[[ Available data open ]]
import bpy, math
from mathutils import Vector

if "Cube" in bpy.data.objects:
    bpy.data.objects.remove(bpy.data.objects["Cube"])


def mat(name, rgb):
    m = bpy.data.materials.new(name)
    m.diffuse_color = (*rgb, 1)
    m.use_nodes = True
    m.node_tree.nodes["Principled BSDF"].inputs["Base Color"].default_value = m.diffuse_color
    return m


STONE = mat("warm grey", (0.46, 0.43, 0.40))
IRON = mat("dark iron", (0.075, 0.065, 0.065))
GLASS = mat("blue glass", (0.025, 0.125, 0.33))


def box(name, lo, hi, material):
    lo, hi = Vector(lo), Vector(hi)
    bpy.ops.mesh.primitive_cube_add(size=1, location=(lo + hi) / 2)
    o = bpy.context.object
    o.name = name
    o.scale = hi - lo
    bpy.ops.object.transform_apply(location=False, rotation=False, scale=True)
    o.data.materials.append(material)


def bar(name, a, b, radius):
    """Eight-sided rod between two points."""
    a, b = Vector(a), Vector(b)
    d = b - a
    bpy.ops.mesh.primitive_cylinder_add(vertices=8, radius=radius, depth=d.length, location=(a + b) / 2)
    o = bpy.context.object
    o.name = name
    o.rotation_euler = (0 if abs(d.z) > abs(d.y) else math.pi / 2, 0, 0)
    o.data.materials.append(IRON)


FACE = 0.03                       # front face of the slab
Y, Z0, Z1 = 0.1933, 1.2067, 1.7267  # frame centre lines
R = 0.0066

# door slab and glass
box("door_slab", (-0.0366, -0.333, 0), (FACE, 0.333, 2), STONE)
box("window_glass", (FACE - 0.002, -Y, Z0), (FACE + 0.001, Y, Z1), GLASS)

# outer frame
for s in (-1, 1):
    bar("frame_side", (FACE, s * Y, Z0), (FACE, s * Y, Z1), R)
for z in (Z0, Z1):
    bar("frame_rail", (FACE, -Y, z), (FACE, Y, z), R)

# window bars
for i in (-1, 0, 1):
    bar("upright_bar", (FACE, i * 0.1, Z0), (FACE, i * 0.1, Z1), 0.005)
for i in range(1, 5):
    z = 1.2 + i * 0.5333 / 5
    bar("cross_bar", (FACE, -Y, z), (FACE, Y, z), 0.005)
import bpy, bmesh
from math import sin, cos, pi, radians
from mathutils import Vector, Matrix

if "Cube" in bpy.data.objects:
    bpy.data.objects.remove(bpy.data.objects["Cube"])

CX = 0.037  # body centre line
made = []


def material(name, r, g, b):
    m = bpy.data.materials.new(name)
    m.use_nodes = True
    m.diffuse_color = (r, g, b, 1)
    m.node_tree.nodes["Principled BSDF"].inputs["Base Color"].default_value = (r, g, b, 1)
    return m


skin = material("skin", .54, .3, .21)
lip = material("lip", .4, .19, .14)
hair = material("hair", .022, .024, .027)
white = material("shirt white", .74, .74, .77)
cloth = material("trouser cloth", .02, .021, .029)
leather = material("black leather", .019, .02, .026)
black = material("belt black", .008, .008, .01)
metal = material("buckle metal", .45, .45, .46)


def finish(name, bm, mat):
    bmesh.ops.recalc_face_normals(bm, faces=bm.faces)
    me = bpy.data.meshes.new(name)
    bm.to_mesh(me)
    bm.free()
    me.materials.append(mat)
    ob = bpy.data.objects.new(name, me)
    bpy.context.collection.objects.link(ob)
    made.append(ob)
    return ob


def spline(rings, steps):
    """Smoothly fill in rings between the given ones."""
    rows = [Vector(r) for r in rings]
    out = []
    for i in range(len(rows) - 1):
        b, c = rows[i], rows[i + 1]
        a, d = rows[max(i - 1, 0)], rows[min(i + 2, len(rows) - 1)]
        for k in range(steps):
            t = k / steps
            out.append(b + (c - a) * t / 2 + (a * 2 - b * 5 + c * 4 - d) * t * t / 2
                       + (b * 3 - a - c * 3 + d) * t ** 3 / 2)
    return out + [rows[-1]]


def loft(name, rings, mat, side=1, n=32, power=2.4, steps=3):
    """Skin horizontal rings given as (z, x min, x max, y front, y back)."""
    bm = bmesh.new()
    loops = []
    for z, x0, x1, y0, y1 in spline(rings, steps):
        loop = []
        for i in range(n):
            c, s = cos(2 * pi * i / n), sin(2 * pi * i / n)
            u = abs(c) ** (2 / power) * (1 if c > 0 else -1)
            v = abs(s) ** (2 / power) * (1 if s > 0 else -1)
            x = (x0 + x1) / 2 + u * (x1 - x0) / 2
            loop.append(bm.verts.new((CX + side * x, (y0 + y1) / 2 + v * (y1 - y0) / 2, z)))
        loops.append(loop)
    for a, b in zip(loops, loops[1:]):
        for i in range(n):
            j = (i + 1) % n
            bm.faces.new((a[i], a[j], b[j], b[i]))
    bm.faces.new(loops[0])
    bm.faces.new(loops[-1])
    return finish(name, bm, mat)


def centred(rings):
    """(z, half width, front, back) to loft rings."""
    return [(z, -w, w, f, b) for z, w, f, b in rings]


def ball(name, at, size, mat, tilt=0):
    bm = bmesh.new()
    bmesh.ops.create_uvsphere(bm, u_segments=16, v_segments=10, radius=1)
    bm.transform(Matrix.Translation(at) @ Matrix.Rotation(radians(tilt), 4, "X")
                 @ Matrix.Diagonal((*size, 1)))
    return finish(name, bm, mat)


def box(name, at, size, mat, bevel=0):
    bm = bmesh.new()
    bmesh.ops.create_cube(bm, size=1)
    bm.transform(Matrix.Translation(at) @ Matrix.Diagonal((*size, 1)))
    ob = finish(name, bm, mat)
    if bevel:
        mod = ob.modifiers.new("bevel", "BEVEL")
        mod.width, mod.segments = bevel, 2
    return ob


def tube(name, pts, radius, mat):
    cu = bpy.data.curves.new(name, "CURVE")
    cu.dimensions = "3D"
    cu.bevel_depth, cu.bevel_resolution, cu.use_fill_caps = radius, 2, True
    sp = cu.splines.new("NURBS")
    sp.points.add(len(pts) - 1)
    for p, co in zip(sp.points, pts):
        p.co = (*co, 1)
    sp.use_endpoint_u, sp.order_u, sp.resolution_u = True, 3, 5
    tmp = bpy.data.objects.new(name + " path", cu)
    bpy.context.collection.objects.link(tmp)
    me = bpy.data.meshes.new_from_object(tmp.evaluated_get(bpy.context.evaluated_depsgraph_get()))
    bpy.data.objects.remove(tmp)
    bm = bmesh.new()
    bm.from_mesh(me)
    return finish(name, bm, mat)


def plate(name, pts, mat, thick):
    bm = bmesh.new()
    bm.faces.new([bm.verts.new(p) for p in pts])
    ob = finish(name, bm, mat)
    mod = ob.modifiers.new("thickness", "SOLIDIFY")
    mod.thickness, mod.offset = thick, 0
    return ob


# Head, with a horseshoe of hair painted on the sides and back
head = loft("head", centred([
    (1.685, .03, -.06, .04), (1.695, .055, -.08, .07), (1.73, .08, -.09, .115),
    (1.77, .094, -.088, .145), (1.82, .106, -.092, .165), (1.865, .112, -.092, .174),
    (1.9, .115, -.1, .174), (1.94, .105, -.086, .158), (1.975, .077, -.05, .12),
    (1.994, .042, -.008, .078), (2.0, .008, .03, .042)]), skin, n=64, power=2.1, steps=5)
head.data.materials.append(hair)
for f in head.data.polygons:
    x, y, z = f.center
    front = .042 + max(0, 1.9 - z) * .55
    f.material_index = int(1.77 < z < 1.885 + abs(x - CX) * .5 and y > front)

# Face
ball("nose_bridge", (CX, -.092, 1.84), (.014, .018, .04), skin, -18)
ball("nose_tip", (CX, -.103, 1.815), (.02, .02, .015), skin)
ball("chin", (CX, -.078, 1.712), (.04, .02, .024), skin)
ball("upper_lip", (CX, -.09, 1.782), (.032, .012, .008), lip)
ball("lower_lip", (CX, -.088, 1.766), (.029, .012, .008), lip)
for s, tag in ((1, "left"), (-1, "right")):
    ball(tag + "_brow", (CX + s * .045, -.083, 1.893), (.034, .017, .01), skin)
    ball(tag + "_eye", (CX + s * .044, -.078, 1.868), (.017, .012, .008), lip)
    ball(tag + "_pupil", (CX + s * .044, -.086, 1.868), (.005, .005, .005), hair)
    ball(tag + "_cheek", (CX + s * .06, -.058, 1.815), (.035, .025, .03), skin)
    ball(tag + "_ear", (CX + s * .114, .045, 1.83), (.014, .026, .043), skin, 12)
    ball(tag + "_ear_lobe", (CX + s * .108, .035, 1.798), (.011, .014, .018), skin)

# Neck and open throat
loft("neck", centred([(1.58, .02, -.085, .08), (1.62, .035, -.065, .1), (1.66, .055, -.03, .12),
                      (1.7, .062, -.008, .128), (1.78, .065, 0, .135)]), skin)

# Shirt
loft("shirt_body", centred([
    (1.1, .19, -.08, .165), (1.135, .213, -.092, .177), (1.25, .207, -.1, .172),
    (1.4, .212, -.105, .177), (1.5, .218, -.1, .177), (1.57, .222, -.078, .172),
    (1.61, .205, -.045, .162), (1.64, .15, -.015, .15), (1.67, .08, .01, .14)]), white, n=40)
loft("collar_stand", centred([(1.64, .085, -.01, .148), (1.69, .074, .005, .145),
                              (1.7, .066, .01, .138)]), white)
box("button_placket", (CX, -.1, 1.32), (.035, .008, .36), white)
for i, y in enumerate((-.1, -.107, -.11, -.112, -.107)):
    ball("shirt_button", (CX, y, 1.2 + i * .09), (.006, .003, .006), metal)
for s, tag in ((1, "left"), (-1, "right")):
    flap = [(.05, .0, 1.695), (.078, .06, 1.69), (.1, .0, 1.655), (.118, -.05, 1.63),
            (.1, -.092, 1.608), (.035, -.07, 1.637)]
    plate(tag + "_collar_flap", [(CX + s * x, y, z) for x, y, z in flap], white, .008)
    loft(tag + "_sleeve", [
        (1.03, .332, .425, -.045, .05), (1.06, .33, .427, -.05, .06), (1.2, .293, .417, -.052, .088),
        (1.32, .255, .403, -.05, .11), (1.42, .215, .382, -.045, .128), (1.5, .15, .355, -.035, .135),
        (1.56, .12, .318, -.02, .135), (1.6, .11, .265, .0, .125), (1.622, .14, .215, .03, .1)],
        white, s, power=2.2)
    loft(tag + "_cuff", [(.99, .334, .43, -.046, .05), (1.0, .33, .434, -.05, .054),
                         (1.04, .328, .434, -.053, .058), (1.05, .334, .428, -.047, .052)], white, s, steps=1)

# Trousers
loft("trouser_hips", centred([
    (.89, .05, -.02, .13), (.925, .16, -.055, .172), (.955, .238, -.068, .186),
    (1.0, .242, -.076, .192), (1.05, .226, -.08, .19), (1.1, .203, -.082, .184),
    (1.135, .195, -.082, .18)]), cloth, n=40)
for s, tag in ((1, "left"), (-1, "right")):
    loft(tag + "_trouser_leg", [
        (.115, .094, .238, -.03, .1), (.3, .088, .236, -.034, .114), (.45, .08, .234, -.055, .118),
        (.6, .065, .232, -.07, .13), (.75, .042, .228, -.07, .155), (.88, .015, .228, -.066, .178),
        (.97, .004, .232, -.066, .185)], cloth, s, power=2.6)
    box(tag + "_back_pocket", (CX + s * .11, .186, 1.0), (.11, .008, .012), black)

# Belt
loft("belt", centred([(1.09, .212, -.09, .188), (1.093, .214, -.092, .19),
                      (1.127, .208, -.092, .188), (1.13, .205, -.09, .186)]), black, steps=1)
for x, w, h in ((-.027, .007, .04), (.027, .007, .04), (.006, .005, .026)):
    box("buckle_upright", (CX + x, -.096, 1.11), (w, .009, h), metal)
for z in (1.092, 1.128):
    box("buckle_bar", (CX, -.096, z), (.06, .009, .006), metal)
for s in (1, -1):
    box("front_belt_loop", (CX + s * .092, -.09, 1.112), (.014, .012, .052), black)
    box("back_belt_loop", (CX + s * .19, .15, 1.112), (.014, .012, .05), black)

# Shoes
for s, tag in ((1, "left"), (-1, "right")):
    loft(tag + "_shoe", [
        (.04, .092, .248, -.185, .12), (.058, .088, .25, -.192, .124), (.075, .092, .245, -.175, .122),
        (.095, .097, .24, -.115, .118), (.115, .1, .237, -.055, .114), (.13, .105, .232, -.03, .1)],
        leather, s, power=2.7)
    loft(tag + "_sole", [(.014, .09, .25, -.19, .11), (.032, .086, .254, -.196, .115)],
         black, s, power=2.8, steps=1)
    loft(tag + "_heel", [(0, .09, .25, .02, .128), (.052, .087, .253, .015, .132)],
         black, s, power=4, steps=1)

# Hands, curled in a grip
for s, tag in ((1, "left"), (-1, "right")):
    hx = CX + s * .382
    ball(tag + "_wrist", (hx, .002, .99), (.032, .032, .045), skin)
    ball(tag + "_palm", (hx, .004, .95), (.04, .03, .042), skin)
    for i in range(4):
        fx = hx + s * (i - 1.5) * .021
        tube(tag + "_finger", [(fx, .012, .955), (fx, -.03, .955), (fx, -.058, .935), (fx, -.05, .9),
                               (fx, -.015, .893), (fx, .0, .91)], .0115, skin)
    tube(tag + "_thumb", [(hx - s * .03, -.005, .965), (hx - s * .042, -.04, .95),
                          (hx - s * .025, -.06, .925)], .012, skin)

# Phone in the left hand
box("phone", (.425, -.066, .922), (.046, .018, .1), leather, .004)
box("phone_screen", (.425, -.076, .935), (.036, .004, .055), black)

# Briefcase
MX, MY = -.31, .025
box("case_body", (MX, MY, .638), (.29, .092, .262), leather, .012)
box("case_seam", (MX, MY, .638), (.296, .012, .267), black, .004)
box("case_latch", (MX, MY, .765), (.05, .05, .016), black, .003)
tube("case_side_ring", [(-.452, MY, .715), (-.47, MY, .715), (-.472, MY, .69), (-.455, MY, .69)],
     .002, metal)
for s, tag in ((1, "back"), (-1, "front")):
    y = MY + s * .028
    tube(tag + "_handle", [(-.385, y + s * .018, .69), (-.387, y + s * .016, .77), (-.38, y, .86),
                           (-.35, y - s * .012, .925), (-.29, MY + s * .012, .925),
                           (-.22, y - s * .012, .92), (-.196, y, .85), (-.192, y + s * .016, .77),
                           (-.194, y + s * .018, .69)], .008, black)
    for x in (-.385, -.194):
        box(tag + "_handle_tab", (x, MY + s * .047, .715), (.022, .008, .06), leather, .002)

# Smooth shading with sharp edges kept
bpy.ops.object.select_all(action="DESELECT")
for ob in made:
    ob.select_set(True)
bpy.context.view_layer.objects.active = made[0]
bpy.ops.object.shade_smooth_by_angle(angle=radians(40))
[[ Available data closed ]]
### Task statement
Return the lines of the listing where the string "hair" appears.

### Task solution
hair = material("hair", .022, .024, .027)
# Head, with a horseshoe of hair painted on the sides and back
head.data.materials.append(hair)
    ball(tag + "_pupil", (CX + s * .044, -.086, 1.868), (.005, .005, .005), hair)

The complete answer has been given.